Balanced tone, lots of sustain, killer harmonics and a lot of fuzz is what makes the 1975 pedals a favorite among Big Muff fans. Not only are they a favorite due to their sound but this circuit has long been thought to be the “one” that gave Pink Floyd’s David Gilmour the lead tone on “Comfortably Numb.” These pedals can definitely get you there but the 1975 pedals are capable of so much more.
Red, Violet, Blue or Black?
One of the most interesting things with the 1975 pedals that I have come across is, not only do you have to take into account that there are several different versions of the circuit, now you have to deal with different colors that were screen-printed on the enclosures.

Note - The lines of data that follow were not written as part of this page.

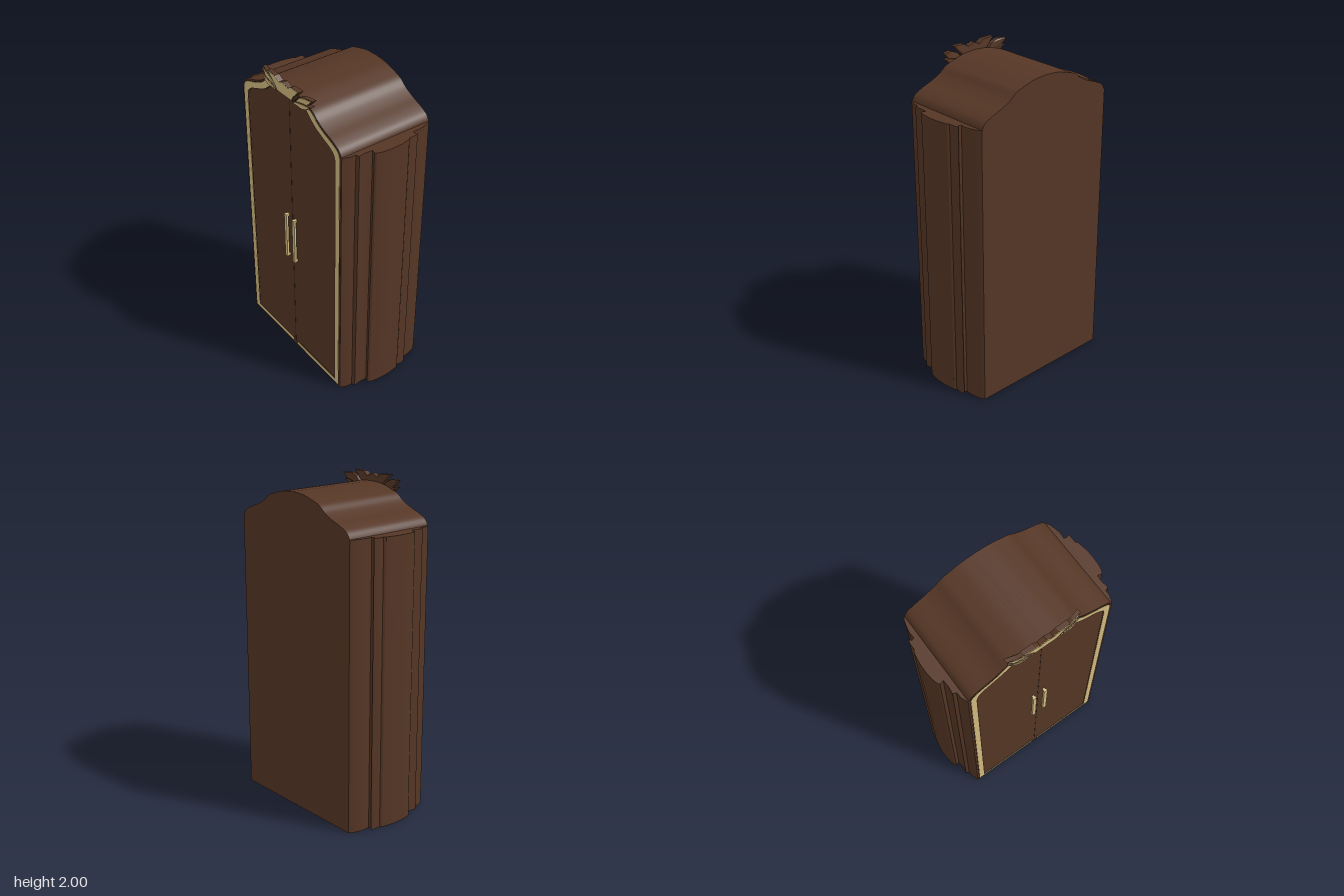
import * as THREE from 'three';
import { toCreasedNormals } from 'three/addons/utils/BufferGeometryUtils.js';

const V = (p) => new THREE.Vector2(p[0], p[1]);
const smooth = (pts, n = 24) => new THREE.SplineCurve(pts.map(V)).getPoints(n);

export function createModel() {
  const wood = new THREE.MeshStandardMaterial({ color: 0x553625 });
  wood.name = 'walnut wood';
  const groove = new THREE.MeshStandardMaterial({ color: 0x38241a });
  groove.name = 'dark groove';
  const gold = new THREE.MeshStandardMaterial({ color: 0xd3bc80 });
  gold.name = 'pale gold';

  const FRONT = 0.28, BACK = -0.32;
  const group = new THREE.Group();
  group.name = 'wardrobe';

  const add = (name, geometry, material, parent = group) => {
    const mesh = new THREE.Mesh(geometry, material);
    mesh.name = name;
    parent.add(mesh);
    return mesh;
  };
  // Extrude a 2D outline along z, starting at z
  const slab = (points, z, depth) => {
    const g = new THREE.ExtrudeGeometry(new THREE.Shape(points), { depth, bevelEnabled: false });
    return g.translate(0, 0, z);
  };

  // Carcass with an arched, wavy top
  const half = smooth([[0.475, 1.75], [0.452, 1.785], [0.4, 1.812], [0.33, 1.838], [0.27, 1.868],
    [0.225, 1.902], [0.17, 1.922], [0.09, 1.943], [0, 1.95]], 32);
  const arch = [...half, ...half.slice(0, -1).reverse().map((p) => V([-p.x, p.y]))];
  const outline = [V([-0.475, 0]), V([0.475, 0]), ...arch];
  add('carcass', toCreasedNormals(slab(outline, BACK, FRONT - BACK), 0.5), wood);

  // Moulded side columns: stepped profile in plan (x, z)
  const profile = [[0.47, -0.32], [0.477, -0.32], [0.49, -0.3], [0.5, -0.262], [0.507, -0.225],
    [0.504, -0.185], [0.52, -0.18], [0.532, -0.193], [0.54, -0.175], [0.54, -0.13], [0.55, -0.12],
    [0.559, -0.07], [0.563, -0.03], [0.563, 0.02], [0.558, 0.07], [0.549, 0.102], [0.54, 0.112],
    [0.515, 0.104], [0.512, 0.15], [0.518, 0.194], [0.497, 0.202], [0.494, 0.24], [0.478, 0.28], [0.47, 0.28]];
  for (const s of [1, -1]) {
    const g = slab(profile.map(([x, z]) => V([s * x, -z])), 0, 1.75).rotateX(-Math.PI / 2);
    add(s > 0 ? 'leftColumn' : 'rightColumn', toCreasedNormals(g, 0.45), wood);
  }

  // Inlaid frame on each door; e widens the band for the groove around it
  const outer = smooth([[0.461, 1.74], [0.445, 1.772], [0.4, 1.797], [0.33, 1.822], [0.265, 1.855],
    [0.22, 1.892], [0.165, 1.909]]);
  const inner = smooth([[0.155, 1.897], [0.195, 1.862], [0.25, 1.822], [0.32, 1.79], [0.385, 1.762],
    [0.418, 1.73], [0.428, 1.69]]);
  const band = (s, e) => [
    [0.024 - e / 2, 0.016 - e], [0.461 + e, 0.016 - e],
    ...outer.map((p) => [p.x + e, p.y + e * 0.6]),
    ...inner.map((p) => [p.x - e, p.y - e * 0.6]),
    [0.428 - e, 0.039 + e], [0.024 - e / 2, 0.039 + e],
  ].map(([x, y]) => V([s * x, y]));
  for (const s of [1, -1]) {
    const side = s > 0 ? 'left' : 'right';
    add(side + 'DoorGroove', slab(band(s, 0.007), FRONT, 0.001), groove);
    add(side + 'DoorInlay', slab(band(s, 0), FRONT, 0.0025), gold);
  }

  // Seam between the doors and along their top edge
  const seam = new THREE.BoxGeometry(0.005, 1.89, 0.002);
  add('doorSeam', seam, groove).position.set(0, 0.945, FRONT);
  const lintel = [[-0.16, 1.905], [-0.09, 1.903], [0, 1.888], [0.09, 1.903], [0.16, 1.905],
    [0.09, 1.907], [0, 1.892], [-0.09, 1.907]];
  add('doorTopSeam', slab(lintel.map(V), FRONT, 0.001), groove);

  // Bar handles on two short posts
  for (const s of [1, -1]) {
    const handle = new THREE.Group();
    handle.name = s > 0 ? 'leftHandle' : 'rightHandle';
    add('bar', new THREE.BoxGeometry(0.024, 0.32, 0.014), gold, handle).position.z = 0.018;
    for (const y of [0.152, -0.152]) {
      add('post', new THREE.BoxGeometry(0.016, 0.016, 0.014), gold, handle).position.set(0, y, 0.006);
    }
    handle.position.set(s * 0.04, 0.905, FRONT);
    group.add(handle);
  }

  // Crest of leaves, leaning forward at the top and curving back at the ends
  const crest = new THREE.Group();
  crest.name = 'crest';
  group.add(crest);
  const bend = (g) => {
    const p = g.attributes.position;
    for (let i = 0; i < p.count; i++) {
      const x = Math.abs(p.getX(i));
      const back = 0.02 * Math.max(0, (x - 0.14) / 0.1) ** 2;
      p.setZ(i, p.getZ(i) - back + 0.08 * (p.getY(i) - 1.95));
    }
    g.computeVertexNormals();
    return g;
  };
  const leaf = (name, pts, z, depth, inset = 0.86) => {
    const cx = pts.reduce((a, p) => a + p[0], 0) / pts.length;
    const cy = pts.reduce((a, p) => a + p[1], 0) / pts.length;
    const face = pts.map(([x, y]) => V([cx + (x - cx) * inset, cy + (y - cy) * inset]));
    add(name, bend(slab(pts.map(V), z, depth)), wood, crest);
    add(name + 'Face', bend(slab(face, z + depth, 0.003)), gold, crest);
  };
  const crown = [[-0.07, 1.908], [0.07, 1.908], [0.095, 1.945], [0.15, 2], [0.075, 1.998],
    [0.042, 1.976], [0, 1.994], [-0.042, 1.976], [-0.075, 1.998], [-0.15, 2], [-0.095, 1.945]];
  leaf('crownLeaf', crown, 0.283, 0.03, 0.95);
  const leaves = {
    UpperLeaf: [[0.09, 1.915], [0.15, 1.925], [0.205, 1.942], [0.237, 1.978], [0.18, 1.979], [0.135, 1.962]],
    LowerLeaf: [[0.07, 1.903], [0.165, 1.903], [0.2, 1.915], [0.228, 1.938], [0.17, 1.938], [0.11, 1.925]],
  };
  for (const s of [1, -1]) {
    for (const [name, pts] of Object.entries(leaves)) {
      const lower = name === 'LowerLeaf';
      leaf((s > 0 ? 'left' : 'right') + name, pts.map(([x, y]) => [s * x, y]), lower ? 0.285 : 0.281, lower ? 0.029 : 0.026);
    }
  }
  return group;
}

What I have gathered, from different sources over the years, is that E-H was making other pedals during this time and using different colors on the enclosures. If they had just screen-printed a batch of Electric Mistress pedals in black then moved on to some Big Muffs they just used up the black ink that was already out instead of cleaning the screens and switching to the red ink.
Here are some examples of the different colors used that ended up on Big Muffs.
It doesn’t matter.
Before getting to the sound of the pedals I would like to clear something up related to the colors. Red, violet, blue and black were used on the 1975 pedals and I can tell you that, besides looking cool, the colors have nothing to do with the circuit. Even though I have previously broken the 1975 pedals down by version and color the color part is somewhat irrelevant. What I call the Violet version I have also seen the same circuit in a Blue, Black and Red. The same goes for all the colors. The version I have been making for many years, known as my Violet version, I actually found first as a Black Big Muff. It was one of the first pedals I found when I was younger and has always been one of my favorites. With this said, I am going to go through each one only by version number.
One of my vintage versions.
As I mentioned above, the overall tone of the 1975 pedals is very balanced. Unlike some of the previous pedals, like the 1970 pedals with their huge, wooly fuzz, 1972 pedals with the full low-end and the 1974 pedals with the extra mids, the 1975 muffs have a very balanced tone from low to high. The tone is so balanced that you can leave the tone control right at noon and get a great sound but there are still some slight differences between them.
1975 V1: Large amounts of warm, smooth fuzz that make chords evenly balanced and full while retaining string clarity. Lead tones are very smooth, punchy and warm. Harmonics jump out with very little effort. The V1 has a little more low-end than the average 1975.
1975 V2: Everything above applies to this one but the overall tone is more balanced than V1 as the low-end is at a more even level throughout.
1975 V3: Same as V1 with a little more high-end in the tone but it still retains the warmth on the low notes.
1975 V4: The same as V2 with just a tiny bit of bite throughout the tone.
1975 V5: Close to V2 with a tad more mids in the tone and a little more gain in the fuzz.
1975 V6: This is a very rare version as I believe it is a transition between the 1975 and 1976 pedals. The resistor layout is the same as some of the 1976 pedals but the capacitor layout is the same as the 1975 pedals. This gives the pedal the characteristic of the other 1975s with the open tone of the 1976 pedals. Sounds close to V2 with a lot more open tone throughout.
My favorite out of the six has to be V2 for its incredible balance of tone, smooth fuzz and warmth throughout.
Perfect for: I have always stated that the 1975 pedals are perfect for anything. Being well-balanced, they can fit into any style of music.
Ram’s Head, Civil War & Tri-Muff are registered trademarks of Stomp Under Foot.
Stomp Under Foot has no affiliation with Electro-Harmonix or New Sensor Corporation.